Could you give the data that follows again exactly, without its pictures?

[Saved entries]
—————
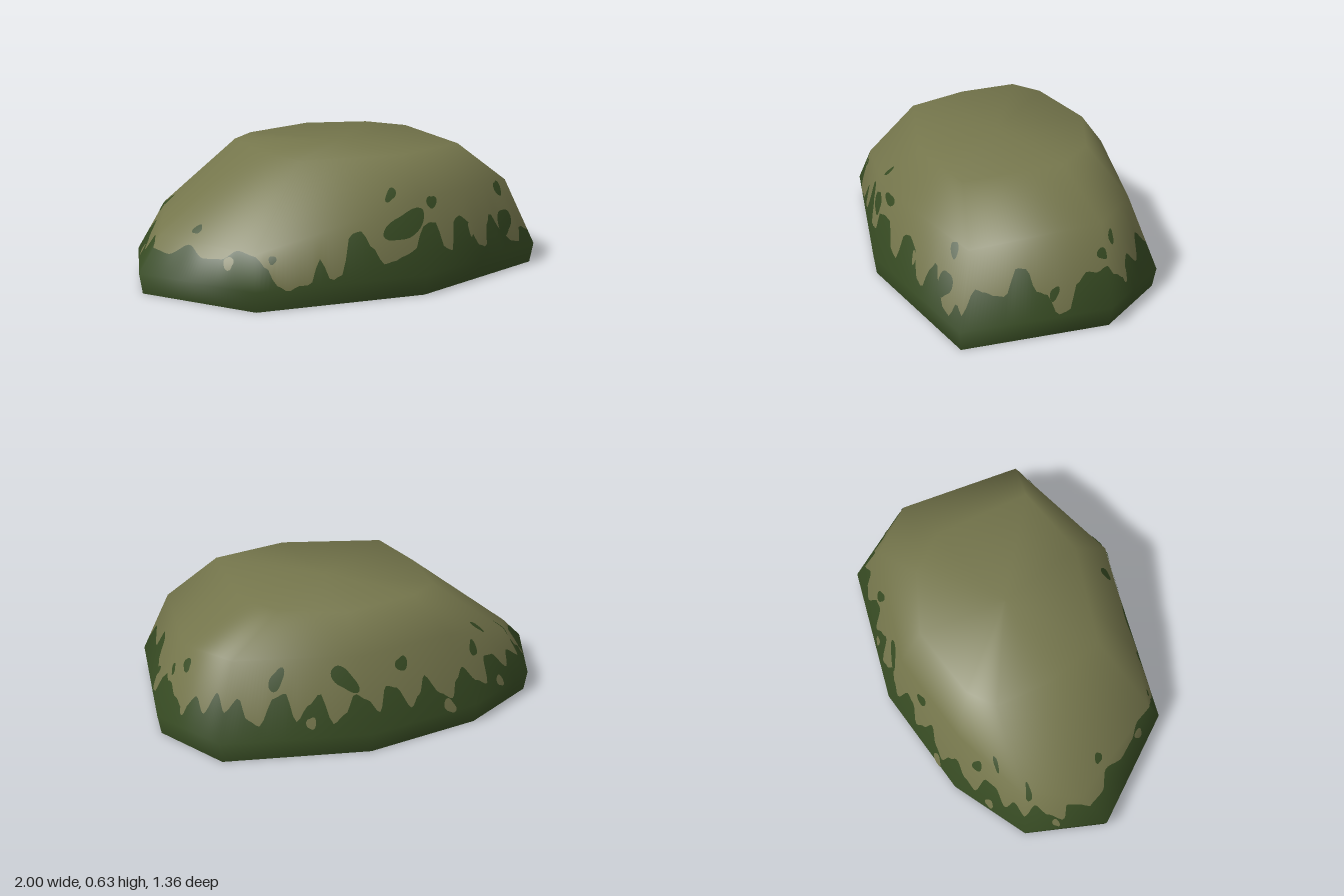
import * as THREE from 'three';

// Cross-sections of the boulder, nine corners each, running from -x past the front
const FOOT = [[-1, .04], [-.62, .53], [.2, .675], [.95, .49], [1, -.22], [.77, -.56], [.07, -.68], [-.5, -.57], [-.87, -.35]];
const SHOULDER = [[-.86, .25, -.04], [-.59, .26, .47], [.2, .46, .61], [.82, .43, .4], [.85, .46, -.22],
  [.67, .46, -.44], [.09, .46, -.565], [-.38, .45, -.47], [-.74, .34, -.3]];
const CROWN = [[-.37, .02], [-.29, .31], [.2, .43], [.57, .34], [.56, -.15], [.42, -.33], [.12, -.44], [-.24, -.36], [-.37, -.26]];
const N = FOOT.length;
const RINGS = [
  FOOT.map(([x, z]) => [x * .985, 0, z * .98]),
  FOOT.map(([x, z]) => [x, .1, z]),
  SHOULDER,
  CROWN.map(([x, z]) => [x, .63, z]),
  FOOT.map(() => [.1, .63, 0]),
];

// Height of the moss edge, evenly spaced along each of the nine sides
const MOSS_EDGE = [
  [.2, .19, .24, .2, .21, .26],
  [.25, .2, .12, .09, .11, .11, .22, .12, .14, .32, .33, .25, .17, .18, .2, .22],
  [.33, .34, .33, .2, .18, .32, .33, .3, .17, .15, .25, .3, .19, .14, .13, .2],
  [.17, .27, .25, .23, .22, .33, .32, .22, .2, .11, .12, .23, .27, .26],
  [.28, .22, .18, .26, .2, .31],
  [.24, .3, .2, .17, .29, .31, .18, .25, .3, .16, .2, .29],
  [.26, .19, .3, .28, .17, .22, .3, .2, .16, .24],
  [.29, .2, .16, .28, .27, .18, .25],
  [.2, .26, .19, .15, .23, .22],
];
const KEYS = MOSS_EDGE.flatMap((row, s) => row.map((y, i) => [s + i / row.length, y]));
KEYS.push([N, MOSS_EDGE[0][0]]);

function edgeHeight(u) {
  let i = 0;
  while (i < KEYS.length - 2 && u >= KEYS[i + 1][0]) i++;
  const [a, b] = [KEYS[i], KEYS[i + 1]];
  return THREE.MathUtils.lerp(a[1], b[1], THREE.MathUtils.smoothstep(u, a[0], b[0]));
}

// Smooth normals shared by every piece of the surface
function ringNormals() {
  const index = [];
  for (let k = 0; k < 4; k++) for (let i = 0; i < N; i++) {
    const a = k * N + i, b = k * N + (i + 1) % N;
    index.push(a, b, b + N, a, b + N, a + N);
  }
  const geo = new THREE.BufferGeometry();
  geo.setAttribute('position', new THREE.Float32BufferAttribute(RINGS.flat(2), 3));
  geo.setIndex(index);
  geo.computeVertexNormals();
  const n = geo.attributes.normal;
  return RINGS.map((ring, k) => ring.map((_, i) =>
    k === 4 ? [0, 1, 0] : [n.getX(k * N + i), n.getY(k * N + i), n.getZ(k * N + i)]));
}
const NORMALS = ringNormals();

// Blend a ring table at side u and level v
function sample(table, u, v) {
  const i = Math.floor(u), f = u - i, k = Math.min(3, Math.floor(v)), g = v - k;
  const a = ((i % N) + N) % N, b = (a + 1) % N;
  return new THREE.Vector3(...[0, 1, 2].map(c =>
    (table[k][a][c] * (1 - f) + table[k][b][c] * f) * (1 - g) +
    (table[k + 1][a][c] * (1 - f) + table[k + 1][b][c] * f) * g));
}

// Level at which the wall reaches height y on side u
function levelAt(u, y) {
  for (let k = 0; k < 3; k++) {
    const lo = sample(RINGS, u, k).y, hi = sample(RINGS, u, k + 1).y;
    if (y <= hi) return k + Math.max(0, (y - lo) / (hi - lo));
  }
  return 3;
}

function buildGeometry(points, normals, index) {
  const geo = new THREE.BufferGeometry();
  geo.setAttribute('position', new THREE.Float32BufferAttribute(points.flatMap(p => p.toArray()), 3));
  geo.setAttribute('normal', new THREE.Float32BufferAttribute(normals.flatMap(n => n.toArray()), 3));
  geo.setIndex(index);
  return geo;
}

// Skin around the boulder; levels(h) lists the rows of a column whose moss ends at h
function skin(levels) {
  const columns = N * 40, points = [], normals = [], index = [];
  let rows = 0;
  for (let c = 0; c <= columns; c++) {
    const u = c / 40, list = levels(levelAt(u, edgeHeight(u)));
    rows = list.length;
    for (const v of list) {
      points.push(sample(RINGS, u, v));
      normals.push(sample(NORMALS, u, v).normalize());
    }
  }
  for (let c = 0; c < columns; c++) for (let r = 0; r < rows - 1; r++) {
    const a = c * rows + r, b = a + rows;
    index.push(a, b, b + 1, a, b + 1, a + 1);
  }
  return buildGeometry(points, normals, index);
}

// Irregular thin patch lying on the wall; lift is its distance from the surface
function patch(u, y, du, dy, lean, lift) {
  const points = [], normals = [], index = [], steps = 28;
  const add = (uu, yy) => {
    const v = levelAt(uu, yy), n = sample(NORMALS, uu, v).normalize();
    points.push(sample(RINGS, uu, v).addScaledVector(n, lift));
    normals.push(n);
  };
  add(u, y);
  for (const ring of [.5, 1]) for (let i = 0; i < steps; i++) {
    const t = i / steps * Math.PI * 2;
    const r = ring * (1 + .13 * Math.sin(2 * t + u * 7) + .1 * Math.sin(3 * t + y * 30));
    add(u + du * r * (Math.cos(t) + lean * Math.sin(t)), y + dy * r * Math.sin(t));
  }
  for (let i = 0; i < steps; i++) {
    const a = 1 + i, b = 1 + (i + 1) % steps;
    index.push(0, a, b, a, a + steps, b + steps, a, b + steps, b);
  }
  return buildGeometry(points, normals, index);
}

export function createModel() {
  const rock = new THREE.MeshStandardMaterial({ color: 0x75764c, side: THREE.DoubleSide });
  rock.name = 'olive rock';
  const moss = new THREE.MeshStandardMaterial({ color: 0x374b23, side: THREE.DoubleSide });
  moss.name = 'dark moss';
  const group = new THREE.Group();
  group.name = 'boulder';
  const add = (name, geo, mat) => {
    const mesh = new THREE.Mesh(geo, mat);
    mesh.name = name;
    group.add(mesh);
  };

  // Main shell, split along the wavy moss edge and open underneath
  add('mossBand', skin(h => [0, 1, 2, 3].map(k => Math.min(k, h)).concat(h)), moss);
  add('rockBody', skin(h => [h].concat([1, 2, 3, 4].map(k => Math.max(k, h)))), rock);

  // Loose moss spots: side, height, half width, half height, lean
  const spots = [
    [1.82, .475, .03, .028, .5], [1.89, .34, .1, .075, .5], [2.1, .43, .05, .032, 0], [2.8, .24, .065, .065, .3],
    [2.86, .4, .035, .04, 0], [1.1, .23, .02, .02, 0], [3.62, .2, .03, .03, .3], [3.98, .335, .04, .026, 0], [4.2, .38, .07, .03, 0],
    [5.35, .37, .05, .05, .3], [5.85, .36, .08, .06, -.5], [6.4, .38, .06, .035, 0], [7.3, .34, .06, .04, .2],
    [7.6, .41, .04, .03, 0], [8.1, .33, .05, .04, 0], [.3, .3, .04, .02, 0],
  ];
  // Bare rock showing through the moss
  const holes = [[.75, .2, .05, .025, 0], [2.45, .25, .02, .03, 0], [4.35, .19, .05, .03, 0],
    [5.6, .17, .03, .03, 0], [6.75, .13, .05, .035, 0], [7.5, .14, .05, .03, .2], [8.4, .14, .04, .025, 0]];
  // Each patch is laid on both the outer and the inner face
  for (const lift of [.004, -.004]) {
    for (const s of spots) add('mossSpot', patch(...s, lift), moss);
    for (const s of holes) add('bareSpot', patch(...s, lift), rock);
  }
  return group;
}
—————
> Answer section:
import * as THREE from 'three';

// Cross-sections of the boulder, nine corners each, running from -x past the front
const FOOT = [[-1, .04], [-.62, .53], [.2, .675], [.95, .49], [1, -.22], [.77, -.56], [.07, -.68], [-.5, -.57], [-.87, -.35]];
const SHOULDER = [[-.86, .25, -.04], [-.59, .26, .47], [.2, .46, .61], [.82, .43, .4], [.85, .46, -.22],
  [.67, .46, -.44], [.09, .46, -.565], [-.38, .45, -.47], [-.74, .34, -.3]];
const CROWN = [[-.37, .02], [-.29, .31], [.2, .43], [.57, .34], [.56, -.15], [.42, -.33], [.12, -.44], [-.24, -.36], [-.37, -.26]];
const N = FOOT.length;
const RINGS = [
  FOOT.map(([x, z]) => [x * .985, 0, z * .98]),
  FOOT.map(([x, z]) => [x, .1, z]),
  SHOULDER,
  CROWN.map(([x, z]) => [x, .63, z]),
  FOOT.map(() => [.1, .63, 0]),
];

// Height of the moss edge, evenly spaced along each of the nine sides
const MOSS_EDGE = [
  [.2, .19, .24, .2, .21, .26],
  [.25, .2, .12, .09, .11, .11, .22, .12, .14, .32, .33, .25, .17, .18, .2, .22],
  [.33, .34, .33, .2, .18, .32, .33, .3, .17, .15, .25, .3, .19, .14, .13, .2],
  [.17, .27, .25, .23, .22, .33, .32, .22, .2, .11, .12, .23, .27, .26],
  [.28, .22, .18, .26, .2, .31],
  [.24, .3, .2, .17, .29, .31, .18, .25, .3, .16, .2, .29],
  [.26, .19, .3, .28, .17, .22, .3, .2, .16, .24],
  [.29, .2, .16, .28, .27, .18, .25],
  [.2, .26, .19, .15, .23, .22],
];
const KEYS = MOSS_EDGE.flatMap((row, s) => row.map((y, i) => [s + i / row.length, y]));
KEYS.push([N, MOSS_EDGE[0][0]]);

function edgeHeight(u) {
  let i = 0;
  while (i < KEYS.length - 2 && u >= KEYS[i + 1][0]) i++;
  const [a, b] = [KEYS[i], KEYS[i + 1]];
  return THREE.MathUtils.lerp(a[1], b[1], THREE.MathUtils.smoothstep(u, a[0], b[0]));
}

// Smooth normals shared by every piece of the surface
function ringNormals() {
  const index = [];
  for (let k = 0; k < 4; k++) for (let i = 0; i < N; i++) {
    const a = k * N + i, b = k * N + (i + 1) % N;
    index.push(a, b, b + N, a, b + N, a + N);
  }
  const geo = new THREE.BufferGeometry();
  geo.setAttribute('position', new THREE.Float32BufferAttribute(RINGS.flat(2), 3));
  geo.setIndex(index);
  geo.computeVertexNormals();
  const n = geo.attributes.normal;
  return RINGS.map((ring, k) => ring.map((_, i) =>
    k === 4 ? [0, 1, 0] : [n.getX(k * N + i), n.getY(k * N + i), n.getZ(k * N + i)]));
}
const NORMALS = ringNormals();

// Blend a ring table at side u and level v
function sample(table, u, v) {
  const i = Math.floor(u), f = u - i, k = Math.min(3, Math.floor(v)), g = v - k;
  const a = ((i % N) + N) % N, b = (a + 1) % N;
  return new THREE.Vector3(...[0, 1, 2].map(c =>
    (table[k][a][c] * (1 - f) + table[k][b][c] * f) * (1 - g) +
    (table[k + 1][a][c] * (1 - f) + table[k + 1][b][c] * f) * g));
}

// Level at which the wall reaches height y on side u
function levelAt(u, y) {
  for (let k = 0; k < 3; k++) {
    const lo = sample(RINGS, u, k).y, hi = sample(RINGS, u, k + 1).y;
    if (y <= hi) return k + Math.max(0, (y - lo) / (hi - lo));
  }
  return 3;
}

function buildGeometry(points, normals, index) {
  const geo = new THREE.BufferGeometry();
  geo.setAttribute('position', new THREE.Float32BufferAttribute(points.flatMap(p => p.toArray()), 3));
  geo.setAttribute('normal', new THREE.Float32BufferAttribute(normals.flatMap(n => n.toArray()), 3));
  geo.setIndex(index);
  return geo;
}

// Skin around the boulder; levels(h) lists the rows of a column whose moss ends at h
function skin(levels) {
  const columns = N * 40, points = [], normals = [], index = [];
  let rows = 0;
  for (let c = 0; c <= columns; c++) {
    const u = c / 40, list = levels(levelAt(u, edgeHeight(u)));
    rows = list.length;
    for (const v of list) {
      points.push(sample(RINGS, u, v));
      normals.push(sample(NORMALS, u, v).normalize());
    }
  }
  for (let c = 0; c < columns; c++) for (let r = 0; r < rows - 1; r++) {
    const a = c * rows + r, b = a + rows;
    index.push(a, b, b + 1, a, b + 1, a + 1);
  }
  return buildGeometry(points, normals, index);
}

// Irregular thin patch lying on the wall; lift is its distance from the surface
function patch(u, y, du, dy, lean, lift) {
  const points = [], normals = [], index = [], steps = 28;
  const add = (uu, yy) => {
    const v = levelAt(uu, yy), n = sample(NORMALS, uu, v).normalize();
    points.push(sample(RINGS, uu, v).addScaledVector(n, lift));
    normals.push(n);
  };
  add(u, y);
  for (const ring of [.5, 1]) for (let i = 0; i < steps; i++) {
    const t = i / steps * Math.PI * 2;
    const r = ring * (1 + .13 * Math.sin(2 * t + u * 7) + .1 * Math.sin(3 * t + y * 30));
    add(u + du * r * (Math.cos(t) + lean * Math.sin(t)), y + dy * r * Math.sin(t));
  }
  for (let i = 0; i < steps; i++) {
    const a = 1 + i, b = 1 + (i + 1) % steps;
    index.push(0, a, b, a, a + steps, b + steps, a, b + steps, b);
  }
  return buildGeometry(points, normals, index);
}

export function createModel() {
  const rock = new THREE.MeshStandardMaterial({ color: 0x75764c, side: THREE.DoubleSide });
  rock.name = 'olive rock';
  const moss = new THREE.MeshStandardMaterial({ color: 0x374b23, side: THREE.DoubleSide });
  moss.name = 'dark moss';
  const group = new THREE.Group();
  group.name = 'boulder';
  const add = (name, geo, mat) => {
    const mesh = new THREE.Mesh(geo, mat);
    mesh.name = name;
    group.add(mesh);
  };

  // Main shell, split along the wavy moss edge and open underneath
  add('mossBand', skin(h => [0, 1, 2, 3].map(k => Math.min(k, h)).concat(h)), moss);
  add('rockBody', skin(h => [h].concat([1, 2, 3, 4].map(k => Math.max(k, h)))), rock);

  // Loose moss spots: side, height, half width, half height, lean
  const spots = [
    [1.82, .475, .03, .028, .5], [1.89, .34, .1, .075, .5], [2.1, .43, .05, .032, 0], [2.8, .24, .065, .065, .3],
    [2.86, .4, .035, .04, 0], [1.1, .23, .02, .02, 0], [3.62, .2, .03, .03, .3], [3.98, .335, .04, .026, 0], [4.2, .38, .07, .03, 0],
    [5.35, .37, .05, .05, .3], [5.85, .36, .08, .06, -.5], [6.4, .38, .06, .035, 0], [7.3, .34, .06, .04, .2],
    [7.6, .41, .04, .03, 0], [8.1, .33, .05, .04, 0], [.3, .3, .04, .02, 0],
  ];
  // Bare rock showing through the moss
  const holes = [[.75, .2, .05, .025, 0], [2.45, .25, .02, .03, 0], [4.35, .19, .05, .03, 0],
    [5.6, .17, .03, .03, 0], [6.75, .13, .05, .035, 0], [7.5, .14, .05, .03, .2], [8.4, .14, .04, .025, 0]];
  // Each patch is laid on both the outer and the inner face
  for (const lift of [.004, -.004]) {
    for (const s of spots) add('mossSpot', patch(...s, lift), moss);
    for (const s of holes) add('bareSpot', patch(...s, lift), rock);
  }
  return group;
}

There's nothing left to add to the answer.